Problem statement ::
Only the lines from the one containing "cable.name = 'cable';" to the end of the records should be given again, word for word and in full.

[Entries shown Boundary: Start]

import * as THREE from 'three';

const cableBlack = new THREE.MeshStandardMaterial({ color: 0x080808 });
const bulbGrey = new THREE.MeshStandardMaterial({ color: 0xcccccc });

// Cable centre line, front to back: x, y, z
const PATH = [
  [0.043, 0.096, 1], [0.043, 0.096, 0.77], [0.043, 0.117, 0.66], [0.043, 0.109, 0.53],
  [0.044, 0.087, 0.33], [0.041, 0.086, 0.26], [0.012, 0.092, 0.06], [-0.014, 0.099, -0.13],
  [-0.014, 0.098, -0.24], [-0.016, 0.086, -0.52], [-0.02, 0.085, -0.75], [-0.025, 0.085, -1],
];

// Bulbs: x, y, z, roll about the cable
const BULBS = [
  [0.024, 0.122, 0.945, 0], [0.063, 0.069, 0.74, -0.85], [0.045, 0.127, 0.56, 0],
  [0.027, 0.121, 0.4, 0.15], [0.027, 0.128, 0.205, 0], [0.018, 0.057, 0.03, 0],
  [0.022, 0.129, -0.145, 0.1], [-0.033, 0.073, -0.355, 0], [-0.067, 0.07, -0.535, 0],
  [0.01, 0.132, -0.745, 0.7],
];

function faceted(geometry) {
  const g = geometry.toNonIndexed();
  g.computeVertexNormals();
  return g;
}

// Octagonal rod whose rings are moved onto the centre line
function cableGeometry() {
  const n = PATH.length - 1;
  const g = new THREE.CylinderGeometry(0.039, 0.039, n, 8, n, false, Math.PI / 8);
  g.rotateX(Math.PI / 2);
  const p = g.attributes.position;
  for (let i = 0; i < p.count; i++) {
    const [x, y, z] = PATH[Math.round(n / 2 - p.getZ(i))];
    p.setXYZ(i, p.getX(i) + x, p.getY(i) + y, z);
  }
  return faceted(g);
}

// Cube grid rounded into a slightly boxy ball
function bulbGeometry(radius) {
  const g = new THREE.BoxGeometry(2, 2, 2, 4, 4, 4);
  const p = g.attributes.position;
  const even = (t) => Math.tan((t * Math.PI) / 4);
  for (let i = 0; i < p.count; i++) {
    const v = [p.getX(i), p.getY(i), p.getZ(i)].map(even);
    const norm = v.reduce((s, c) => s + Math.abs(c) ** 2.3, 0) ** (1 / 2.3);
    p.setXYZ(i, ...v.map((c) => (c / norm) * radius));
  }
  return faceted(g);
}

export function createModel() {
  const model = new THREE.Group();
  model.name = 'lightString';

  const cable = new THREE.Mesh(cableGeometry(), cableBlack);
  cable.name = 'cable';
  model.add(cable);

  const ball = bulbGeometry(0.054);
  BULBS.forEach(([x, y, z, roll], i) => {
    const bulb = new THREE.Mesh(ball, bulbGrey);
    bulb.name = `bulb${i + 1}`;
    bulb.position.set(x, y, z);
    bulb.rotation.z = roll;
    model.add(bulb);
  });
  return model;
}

[Entries shown Boundary: End]

Solution to the exercise ::
  cable.name = 'cable';
  model.add(cable);

  const ball = bulbGeometry(0.054);
  BULBS.forEach(([x, y, z, roll], i) => {
    const bulb = new THREE.Mesh(ball, bulbGrey);
    bulb.name = `bulb${i + 1}`;
    bulb.position.set(x, y, z);
    bulb.rotation.z = roll;
    model.add(bulb);
  });
  return model;
}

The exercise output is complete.